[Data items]

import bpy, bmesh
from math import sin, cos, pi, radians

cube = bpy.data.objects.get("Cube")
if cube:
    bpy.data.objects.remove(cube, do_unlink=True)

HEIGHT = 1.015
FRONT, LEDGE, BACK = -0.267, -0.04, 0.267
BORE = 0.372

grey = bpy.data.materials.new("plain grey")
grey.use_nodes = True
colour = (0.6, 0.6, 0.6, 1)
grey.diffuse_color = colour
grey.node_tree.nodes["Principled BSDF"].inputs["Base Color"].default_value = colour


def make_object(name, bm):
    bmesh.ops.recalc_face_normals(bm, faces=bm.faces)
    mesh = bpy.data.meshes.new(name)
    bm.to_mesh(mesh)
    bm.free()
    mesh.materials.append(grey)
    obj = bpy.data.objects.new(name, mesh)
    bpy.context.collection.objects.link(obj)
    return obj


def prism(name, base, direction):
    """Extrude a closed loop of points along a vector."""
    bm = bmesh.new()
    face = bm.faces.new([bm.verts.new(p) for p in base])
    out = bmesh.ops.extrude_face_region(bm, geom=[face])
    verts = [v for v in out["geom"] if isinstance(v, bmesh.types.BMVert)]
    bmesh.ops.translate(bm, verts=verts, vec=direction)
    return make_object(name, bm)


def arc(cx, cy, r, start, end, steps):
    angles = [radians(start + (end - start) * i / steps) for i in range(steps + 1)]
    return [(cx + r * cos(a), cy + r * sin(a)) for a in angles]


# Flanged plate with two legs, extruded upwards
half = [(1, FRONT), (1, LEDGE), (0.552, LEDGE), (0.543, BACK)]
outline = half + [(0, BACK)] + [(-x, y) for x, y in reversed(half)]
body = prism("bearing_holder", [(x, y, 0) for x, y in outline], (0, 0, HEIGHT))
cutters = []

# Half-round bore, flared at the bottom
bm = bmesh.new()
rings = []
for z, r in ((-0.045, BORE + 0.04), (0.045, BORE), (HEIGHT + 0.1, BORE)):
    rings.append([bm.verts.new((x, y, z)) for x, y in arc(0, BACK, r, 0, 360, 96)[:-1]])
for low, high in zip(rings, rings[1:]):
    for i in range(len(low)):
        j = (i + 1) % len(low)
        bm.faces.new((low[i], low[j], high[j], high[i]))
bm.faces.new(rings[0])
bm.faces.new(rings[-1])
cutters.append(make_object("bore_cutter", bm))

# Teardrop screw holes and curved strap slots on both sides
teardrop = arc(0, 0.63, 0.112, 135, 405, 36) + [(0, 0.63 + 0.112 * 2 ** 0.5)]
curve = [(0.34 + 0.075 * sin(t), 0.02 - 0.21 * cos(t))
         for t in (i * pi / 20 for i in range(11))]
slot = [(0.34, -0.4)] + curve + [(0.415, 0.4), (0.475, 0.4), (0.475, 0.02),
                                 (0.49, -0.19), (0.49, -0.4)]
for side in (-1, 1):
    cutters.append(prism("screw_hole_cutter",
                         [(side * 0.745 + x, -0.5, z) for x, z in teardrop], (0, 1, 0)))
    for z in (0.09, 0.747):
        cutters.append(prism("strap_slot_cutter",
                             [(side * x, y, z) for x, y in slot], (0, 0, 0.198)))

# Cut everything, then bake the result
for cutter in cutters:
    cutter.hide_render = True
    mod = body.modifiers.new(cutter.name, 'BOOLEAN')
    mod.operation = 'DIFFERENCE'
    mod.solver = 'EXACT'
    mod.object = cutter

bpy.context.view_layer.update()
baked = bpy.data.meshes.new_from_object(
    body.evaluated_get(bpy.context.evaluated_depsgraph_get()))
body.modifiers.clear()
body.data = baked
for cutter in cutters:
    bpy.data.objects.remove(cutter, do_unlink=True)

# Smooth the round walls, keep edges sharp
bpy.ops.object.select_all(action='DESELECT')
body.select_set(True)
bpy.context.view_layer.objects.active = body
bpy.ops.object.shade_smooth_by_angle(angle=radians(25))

# Exercise requirements:
Each line of the records above must be copied exactly.

# Your response:
import bpy, bmesh
from math import sin, cos, pi, radians

cube = bpy.data.objects.get("Cube")
if cube:
    bpy.data.objects.remove(cube, do_unlink=True)

HEIGHT = 1.015
FRONT, LEDGE, BACK = -0.267, -0.04, 0.267
BORE = 0.372

grey = bpy.data.materials.new("plain grey")
grey.use_nodes = True
colour = (0.6, 0.6, 0.6, 1)
grey.diffuse_color = colour
grey.node_tree.nodes["Principled BSDF"].inputs["Base Color"].default_value = colour


def make_object(name, bm):
    bmesh.ops.recalc_face_normals(bm, faces=bm.faces)
    mesh = bpy.data.meshes.new(name)
    bm.to_mesh(mesh)
    bm.free()
    mesh.materials.append(grey)
    obj = bpy.data.objects.new(name, mesh)
    bpy.context.collection.objects.link(obj)
    return obj


def prism(name, base, direction):
    """Extrude a closed loop of points along a vector."""
    bm = bmesh.new()
    face = bm.faces.new([bm.verts.new(p) for p in base])
    out = bmesh.ops.extrude_face_region(bm, geom=[face])
    verts = [v for v in out["geom"] if isinstance(v, bmesh.types.BMVert)]
    bmesh.ops.translate(bm, verts=verts, vec=direction)
    return make_object(name, bm)


def arc(cx, cy, r, start, end, steps):
    angles = [radians(start + (end - start) * i / steps) for i in range(steps + 1)]
    return [(cx + r * cos(a), cy + r * sin(a)) for a in angles]


# Flanged plate with two legs, extruded upwards
half = [(1, FRONT), (1, LEDGE), (0.552, LEDGE), (0.543, BACK)]
outline = half + [(0, BACK)] + [(-x, y) for x, y in reversed(half)]
body = prism("bearing_holder", [(x, y, 0) for x, y in outline], (0, 0, HEIGHT))
cutters = []

# Half-round bore, flared at the bottom
bm = bmesh.new()
rings = []
for z, r in ((-0.045, BORE + 0.04), (0.045, BORE), (HEIGHT + 0.1, BORE)):
    rings.append([bm.verts.new((x, y, z)) for x, y in arc(0, BACK, r, 0, 360, 96)[:-1]])
for low, high in zip(rings, rings[1:]):
    for i in range(len(low)):
        j = (i + 1) % len(low)
        bm.faces.new((low[i], low[j], high[j], high[i]))
bm.faces.new(rings[0])
bm.faces.new(rings[-1])
cutters.append(make_object("bore_cutter", bm))

# Teardrop screw holes and curved strap slots on both sides
teardrop = arc(0, 0.63, 0.112, 135, 405, 36) + [(0, 0.63 + 0.112 * 2 ** 0.5)]
curve = [(0.34 + 0.075 * sin(t), 0.02 - 0.21 * cos(t))
         for t in (i * pi / 20 for i in range(11))]
slot = [(0.34, -0.4)] + curve + [(0.415, 0.4), (0.475, 0.4), (0.475, 0.02),
                                 (0.49, -0.19), (0.49, -0.4)]
for side in (-1, 1):
    cutters.append(prism("screw_hole_cutter",
                         [(side * 0.745 + x, -0.5, z) for x, z in teardrop], (0, 1, 0)))
    for z in (0.09, 0.747):
        cutters.append(prism("strap_slot_cutter",
                             [(side * x, y, z) for x, y in slot], (0, 0, 0.198)))

# Cut everything, then bake the result
for cutter in cutters:
    cutter.hide_render = True
    mod = body.modifiers.new(cutter.name, 'BOOLEAN')
    mod.operation = 'DIFFERENCE'
    mod.solver = 'EXACT'
    mod.object = cutter

bpy.context.view_layer.update()
baked = bpy.data.meshes.new_from_object(
    body.evaluated_get(bpy.context.evaluated_depsgraph_get()))
body.modifiers.clear()
body.data = baked
for cutter in cutters:
    bpy.data.objects.remove(cutter, do_unlink=True)

# Smooth the round walls, keep edges sharp
bpy.ops.object.select_all(action='DESELECT')
body.select_set(True)
bpy.context.view_layer.objects.active = body
bpy.ops.object.shade_smooth_by_angle(angle=radians(25))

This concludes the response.